--- Data for processing ---
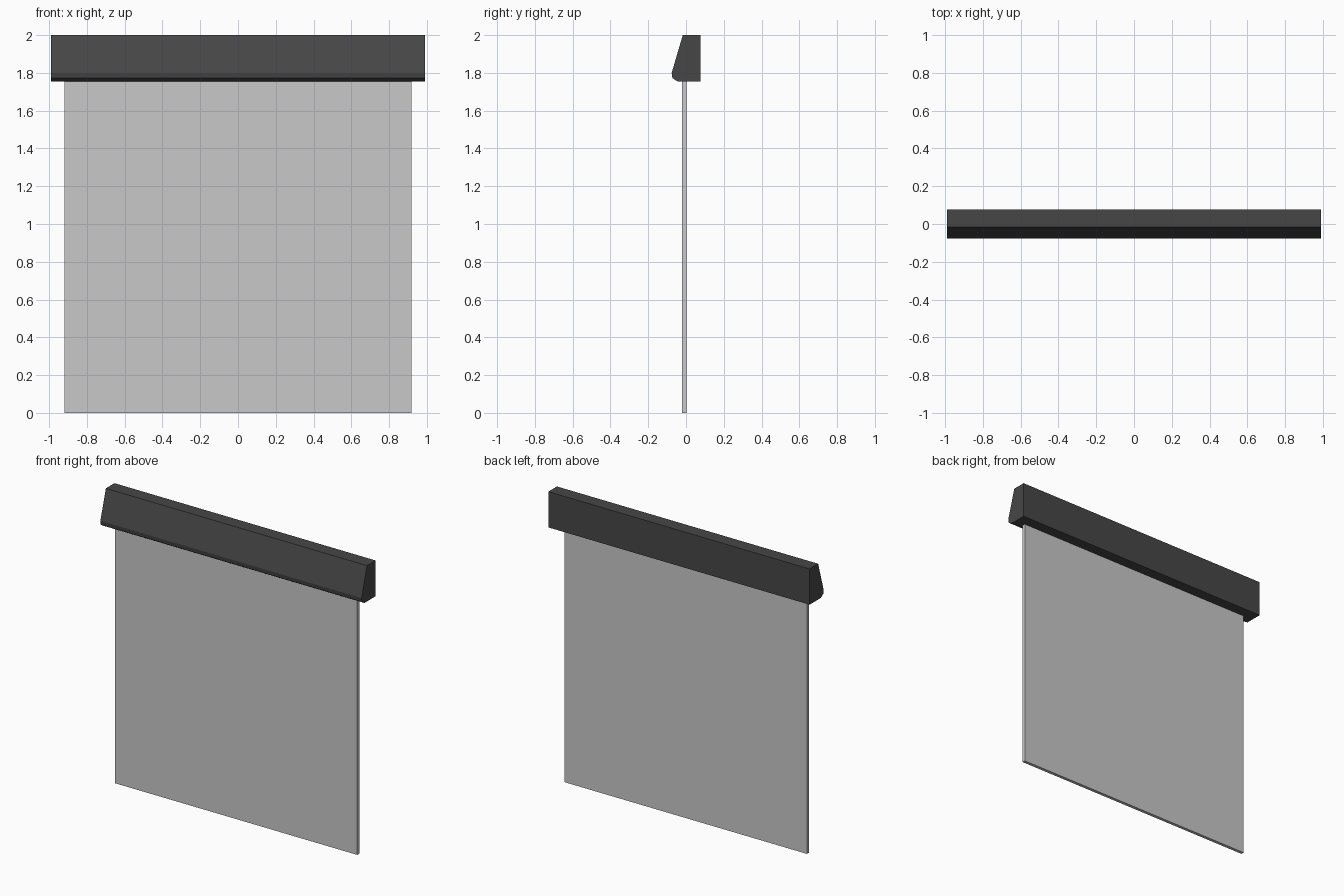
import bpy, bmesh

if "Cube" in bpy.data.objects:
    bpy.data.objects.remove(bpy.data.objects["Cube"])


def material(name, value):
    m = bpy.data.materials.new(name)
    m.diffuse_color = (value, value, value, 1)
    m.use_nodes = True
    m.node_tree.nodes["Principled BSDF"].inputs["Base Color"].default_value = m.diffuse_color
    return m


def extrude_x(name, profile, half_width, mat):
    """Solid made by extruding a (y, z) profile along x, centred on x = 0."""
    bm = bmesh.new()
    face = bm.faces.new([bm.verts.new((-half_width, y, z)) for y, z in profile])
    ext = bmesh.ops.extrude_face_region(bm, geom=[face])
    verts = [v for v in ext["geom"] if isinstance(v, bmesh.types.BMVert)]
    bmesh.ops.translate(bm, verts=verts, vec=(2 * half_width, 0, 0))
    bmesh.ops.recalc_face_normals(bm, faces=bm.faces)
    mesh = bpy.data.meshes.new(name)
    bm.to_mesh(mesh)
    bm.free()
    mesh.materials.append(mat)
    obj = bpy.data.objects.new(name, mesh)
    bpy.context.collection.objects.link(obj)
    return obj


charcoal = material("charcoal casing", 0.062)
grey = material("light grey fabric", 0.58)

# Roller casing: flat back, sloping front, chamfered lower lip
extrude_x("roller_casing", [
    (0.076, 1.755), (0.076, 2.0), (-0.017, 2.0),
    (-0.076, 1.80), (-0.072, 1.772), (-0.045, 1.755),
], 0.99, charcoal)

# Hanging screen panel, ending just inside the casing
extrude_x("screen_panel", [
    (0.002, 0.0), (0.002, 1.77), (-0.02, 1.77), (-0.02, 0.0),
], 0.918, grey)
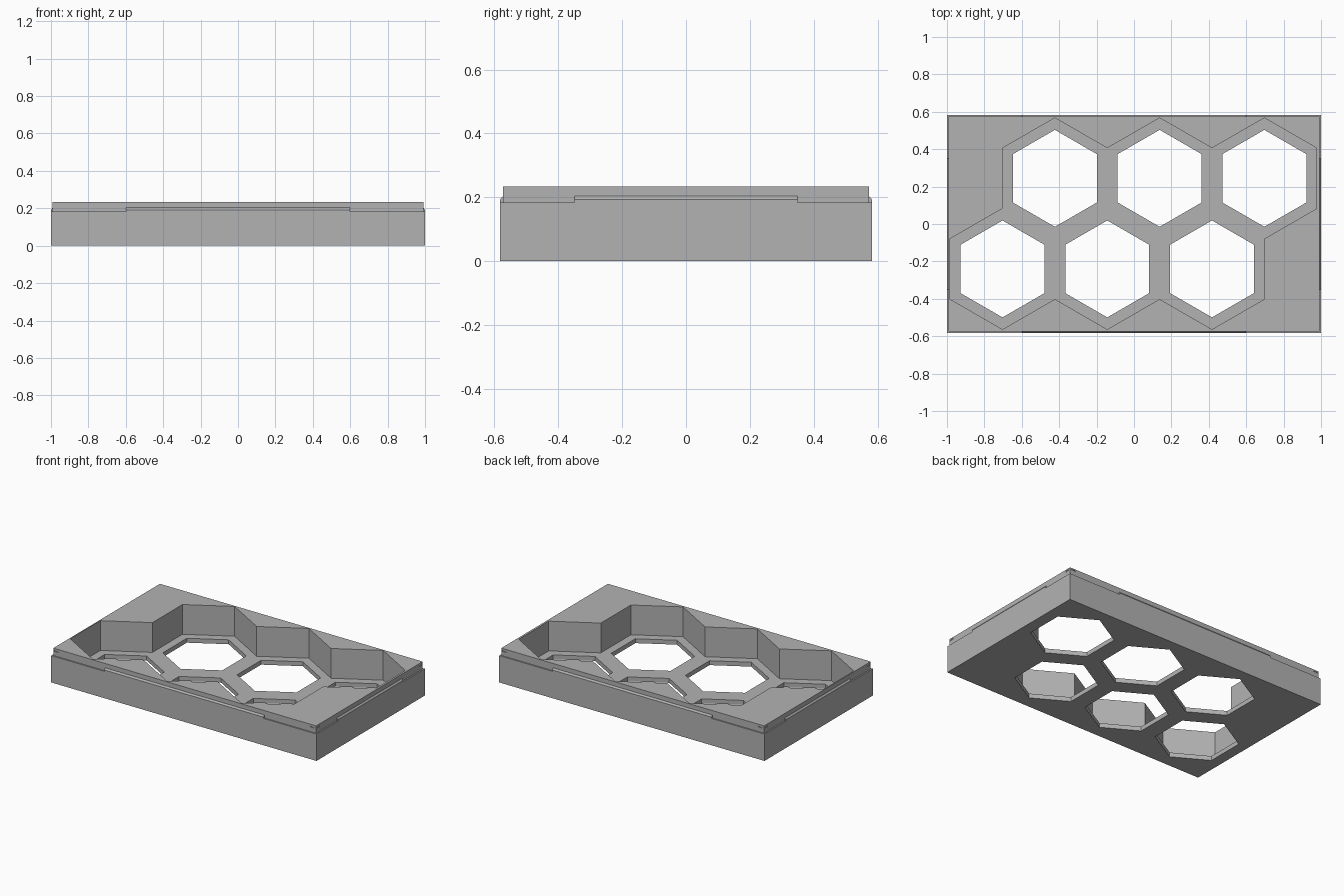
import bpy
import bmesh
from math import sin, cos, radians

if "Cube" in bpy.data.objects:
    bpy.data.objects.remove(bpy.data.objects["Cube"])

grey = bpy.data.materials.new("plain grey")
grey.use_nodes = True
colour = (0.45, 0.45, 0.45, 1)
grey.diffuse_color = colour
grey.node_tree.nodes["Principled BSDF"].inputs["Base Color"].default_value = colour

HALF_X, HALF_Y = 1.0, 0.583
STEP = 0.009                     # inset of the upper lip
SHOULDER, TOP, FLOOR = 0.183, 0.233, 0.03
APOTHEM, RADIUS = 0.28, 0.323    # hexagonal cell
ROW_Y = RADIUS * 0.75
ROW_X = [-0.42, 0.14, 0.70]


def prism(name, outline, z0, z1, top_outline=None):
    """Closed solid between two horizontal outlines."""
    bm = bmesh.new()
    low = [bm.verts.new((x, y, z0)) for x, y in outline]
    high = [bm.verts.new((x, y, z1)) for x, y in top_outline or outline]
    bm.faces.new(low)
    bm.faces.new(high)
    for i in range(len(low)):
        j = (i + 1) % len(low)
        bm.faces.new((low[i], low[j], high[j], high[i]))
    bmesh.ops.recalc_face_normals(bm, faces=bm.faces)
    mesh = bpy.data.meshes.new(name)
    bm.to_mesh(mesh)
    bm.free()
    mesh.materials.append(grey)
    obj = bpy.data.objects.new(name, mesh)
    bpy.context.collection.objects.link(obj)
    return obj


def rect(hx, hy, cx=0, cy=0):
    return [(cx + sx * hx, cy + sy * hy) for sx, sy in ((-1, -1), (1, -1), (1, 1), (-1, 1))]


def combine(body, tool, operation):
    """Apply a boolean and discard the tool."""
    mod = body.modifiers.new(tool.name, "BOOLEAN")
    mod.operation, mod.solver, mod.object = operation, "EXACT", tool
    bpy.context.view_layer.objects.active = body
    bpy.ops.object.modifier_apply(modifier=mod.name)
    bpy.data.objects.remove(tool)


# Block with stepped lip
tray = prism("hexagon_tray", rect(HALF_X, HALF_Y), 0, SHOULDER)
combine(tray, prism("lip", rect(HALF_X - STEP, HALF_Y - STEP), 0.1, TOP), "UNION")

# Raised middle ledges with a bevelled top, on all four sides
LEDGE_X, LEDGE_Y, LEDGE_Z = 0.6, 0.35, 0.192
for hx, hy, dx, dy in ((LEDGE_X, HALF_Y, 0, STEP), (HALF_X, LEDGE_Y, STEP, 0)):
    combine(tray, prism("ledge", rect(hx, hy), 0.15, LEDGE_Z), "UNION")
    combine(tray, prism("ledge_bevel", rect(hx, hy), LEDGE_Z, LEDGE_Z + 0.011,
                        rect(hx - dx, hy - dy)), "UNION")

# Pocket: outline of two staggered rows of cells, second half turned half round
half = []
for x in ROW_X:
    half += [(x - APOTHEM, ROW_Y + RADIUS / 2), (x, ROW_Y + RADIUS)]
end = ROW_X[-1]
half += [(end + APOTHEM, ROW_Y + RADIUS / 2), (end + APOTHEM, ROW_Y - RADIUS / 2),
         (end, ROW_Y - RADIUS)]
outline = half + [(-x, -y) for x, y in half]
combine(tray, prism("pocket", [(x - 0.003, y + 0.002) for x, y in outline], FLOOR, 0.3),
        "DIFFERENCE")

# Open hexagon in the floor of each cell
HOLE = 0.259
for side in (1, -1):
    for x in ROW_X:
        ring = [(side * x - 0.003 + HOLE * sin(radians(a)),
                 side * ROW_Y + 0.002 + HOLE * cos(radians(a))) for a in range(0, 360, 60)]
        combine(tray, prism("hole", ring, -0.1, 0.1), "DIFFERENCE")

# Small catch slots near the lip corners
for sx in (1, -1):
    for sy in (1, -1):
        lip_x, lip_y = sx * (HALF_X - STEP), sy * (HALF_Y - STEP)
        for slot in (rect(0.004, 0.015, lip_x, sy * 0.55), rect(0.015, 0.004, sx * 0.965, lip_y)):
            combine(tray, prism("slot", slot, 0.214, 0.223), "DIFFERENCE")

--- Work item ---
Give back exactly the lines from the opening of the listing through the line holding "SHOULDER, TOP, FLOOR = 0.183, 0.233, 0.03", both ends included, with every picture omitted.

--- Written response ---
import bpy, bmesh

if "Cube" in bpy.data.objects:
    bpy.data.objects.remove(bpy.data.objects["Cube"])


def material(name, value):
    m = bpy.data.materials.new(name)
    m.diffuse_color = (value, value, value, 1)
    m.use_nodes = True
    m.node_tree.nodes["Principled BSDF"].inputs["Base Color"].default_value = m.diffuse_color
    return m


def extrude_x(name, profile, half_width, mat):
    """Solid made by extruding a (y, z) profile along x, centred on x = 0."""
    bm = bmesh.new()
    face = bm.faces.new([bm.verts.new((-half_width, y, z)) for y, z in profile])
    ext = bmesh.ops.extrude_face_region(bm, geom=[face])
    verts = [v for v in ext["geom"] if isinstance(v, bmesh.types.BMVert)]
    bmesh.ops.translate(bm, verts=verts, vec=(2 * half_width, 0, 0))
    bmesh.ops.recalc_face_normals(bm, faces=bm.faces)
    mesh = bpy.data.meshes.new(name)
    bm.to_mesh(mesh)
    bm.free()
    mesh.materials.append(mat)
    obj = bpy.data.objects.new(name, mesh)
    bpy.context.collection.objects.link(obj)
    return obj


charcoal = material("charcoal casing", 0.062)
grey = material("light grey fabric", 0.58)

# Roller casing: flat back, sloping front, chamfered lower lip
extrude_x("roller_casing", [
    (0.076, 1.755), (0.076, 2.0), (-0.017, 2.0),
    (-0.076, 1.80), (-0.072, 1.772), (-0.045, 1.755),
], 0.99, charcoal)

# Hanging screen panel, ending just inside the casing
extrude_x("screen_panel", [
    (0.002, 0.0), (0.002, 1.77), (-0.02, 1.77), (-0.02, 0.0),
], 0.918, grey)
import bpy
import bmesh
from math import sin, cos, radians

if "Cube" in bpy.data.objects:
    bpy.data.objects.remove(bpy.data.objects["Cube"])

grey = bpy.data.materials.new("plain grey")
grey.use_nodes = True
colour = (0.45, 0.45, 0.45, 1)
grey.diffuse_color = colour
grey.node_tree.nodes["Principled BSDF"].inputs["Base Color"].default_value = colour

HALF_X, HALF_Y = 1.0, 0.583
STEP = 0.009                     # inset of the upper lip
SHOULDER, TOP, FLOOR = 0.183, 0.233, 0.03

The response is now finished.